1911 Encyclopædia Britannica/Crusenstolpe, Magnus Jakob
|←Crusades||1911 Encyclopædia Britannica, Volume 7
Crusenstolpe, Magnus Jakob
|Crusius, Christian August→|
|See also Magnus Jacob Crusenstolpe on Wikipedia; and our 1911 Encyclopædia Britannica disclaimer.|
CRUSENSTOLPE, CHRISTIAN JAKOB (1795-1865), Swedish historian, early became famous both as a political and a historical writer. His first important work was a History of the Early Years of the Life of King Gustavus IV. Adolphus, which was followed by a series of monographs and by some politico-historical novels, of which The House of Holstein-Gottorp in Sweden is considered the best. He obtained a great influence over King Charles XIV. (Bernadotte), who during the years 1830-1833 gave him his fullest confidence, and sanctioned the official character of Crusenstolpe's newspaper Fäderneslandet. In the last-mentioned year, however, the historian suddenly became the king's bitterest enemy, and used his acrid pen on all occasions in attacking him. In 1838 he was condemned, for one of these angry utterances, to be imprisoned three years in the castle of Waxholm.
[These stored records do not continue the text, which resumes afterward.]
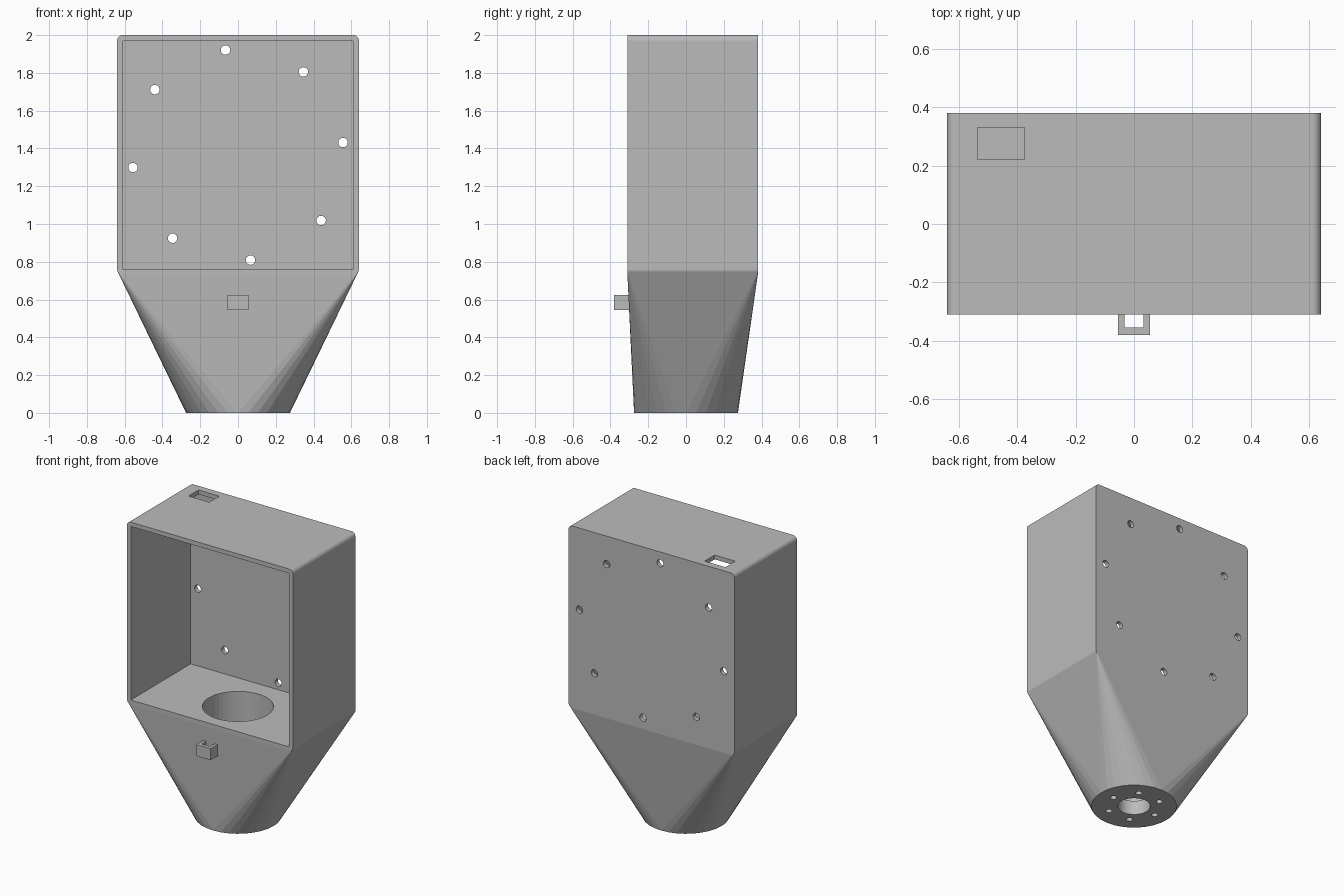
import bpy, bmesh, math
from math import cos, sin, pi

if "Cube" in bpy.data.objects:
    bpy.data.objects.remove(bpy.data.objects["Cube"], do_unlink=True)

grey = bpy.data.materials.new("plain grey")
grey.use_nodes = True
COLOUR = (0.5, 0.5, 0.5, 1)
grey.diffuse_color = COLOUR
grey.node_tree.nodes["Principled BSDF"].inputs["Base Color"].default_value = COLOUR

HALF, WALL = 0.64, 0.03            # half width and wall thickness
FRONT, BACK = -0.31, 0.38          # box depth
FLOOR, TOP = 0.73, 2.0             # box height range
MID = (FLOOR + TOP) / 2


def to_object(name, bm):
    bmesh.ops.recalc_face_normals(bm, faces=bm.faces)
    mesh = bpy.data.meshes.new(name)
    bm.to_mesh(mesh)
    bm.free()
    mesh.materials.append(grey)
    obj = bpy.data.objects.new(name, mesh)
    bpy.context.collection.objects.link(obj)
    return obj


def block(name, x, y, z):
    bm = bmesh.new()
    bmesh.ops.create_cube(bm, size=1)
    for v in bm.verts:
        v.co = [lo + (c + 0.5) * (hi - lo) for c, (lo, hi) in zip(v.co, (x, y, z))]
    return to_object(name, bm)


def cylinder(name, radius, centre, length, along_y=False, sides=24):
    bm = bmesh.new()
    bmesh.ops.create_cone(bm, cap_ends=True, segments=sides,
                          radius1=radius, radius2=radius, depth=length)
    obj = to_object(name, bm)
    obj.location = centre
    if along_y:
        obj.rotation_euler.x = pi / 2
    return obj


def cut(target, cutter):
    cutter.hide_render = True
    mod = target.modifiers.new("cut", "BOOLEAN")
    mod.operation, mod.solver, mod.object = "DIFFERENCE", "EXACT", cutter
    bpy.context.view_layer.objects.active = target
    bpy.ops.object.modifier_apply(modifier=mod.name)
    bpy.data.objects.remove(cutter, do_unlink=True)


# Housing: rounded box drawn down to a round foot, as one convex hull
bm = bmesh.new()
STEPS = 8
for sx, sz, start in ((1, 1, 0), (-1, 1, 1), (-1, -1, 2), (1, -1, 3)):
    for i in range(STEPS + 1):
        a = (start + i / STEPS) * pi / 2
        x = sx * (HALF - WALL) + WALL * cos(a)
        z = MID + sz * ((TOP - FLOOR) / 2 - WALL) + WALL * sin(a)
        for y in (FRONT, BACK):
            bm.verts.new((x, y, z))
bmesh.ops.create_circle(bm, segments=32, radius=0.275)
hull = bmesh.ops.convex_hull(bm, input=bm.verts)
loose = [v for v in bm.verts if not v.link_faces]
bmesh.ops.delete(bm, geom=loose, context="VERTS")
bmesh.ops.dissolve_limit(bm, angle_limit=0.002, verts=bm.verts, edges=bm.edges)
housing = to_object("housing", bm)

# Open cavity, cable slot, round well and outlet
inner = HALF - WALL
cut(housing, block("cavity", (-inner, inner), (FRONT - 0.1, BACK - WALL),
                   (FLOOR + WALL, TOP - WALL)))
cut(housing, block("slot", (-0.535, -0.375), (0.22, 0.33), (TOP - 0.1, TOP + 0.1)))
cut(housing, cylinder("well", 0.225, (0, 0, 0.5), 0.8, sides=48))
cut(housing, cylinder("outlet", 0.105, (0, 0, 0.05), 0.3, sides=32))

# Ring of holes in the back wall
for i in range(8):
    a = math.radians(6.8 + 45 * i)
    centre = (0.56 * cos(a), BACK, MID + 0.56 * sin(a))
    cut(housing, cylinder("back_hole", 0.025, centre, 0.2, along_y=True))

# Ring of holes around the outlet
for i in range(6):
    a = i * pi / 3
    centre = (0.173 * cos(a), 0.173 * sin(a), 0.05)
    cut(housing, cylinder("foot_hole", 0.021, centre, 0.3, sides=16))

# Square loop on the front of the funnel, open from top to bottom
bm = bmesh.new()
outline = [(-0.055, -0.29), (-0.055, -0.38), (0.055, -0.38), (0.055, -0.29),
           (0.033, -0.29), (0.033, -0.355), (-0.033, -0.355), (-0.033, -0.29)]
face = bm.faces.new([bm.verts.new((x, y, 0.545)) for x, y in outline])
side = bmesh.ops.extrude_face_region(bm, geom=[face])
bmesh.ops.translate(bm, vec=(0, 0, 0.08),
                    verts=[g for g in side["geom"] if isinstance(g, bmesh.types.BMVert)])
to_object("front_loop", bm)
He continued his literary labours until his death in 1865. Few Swedish writers have wielded so pure and so incisive a style as Crusenstolpe, but his historical work is vitiated by political and personal bias.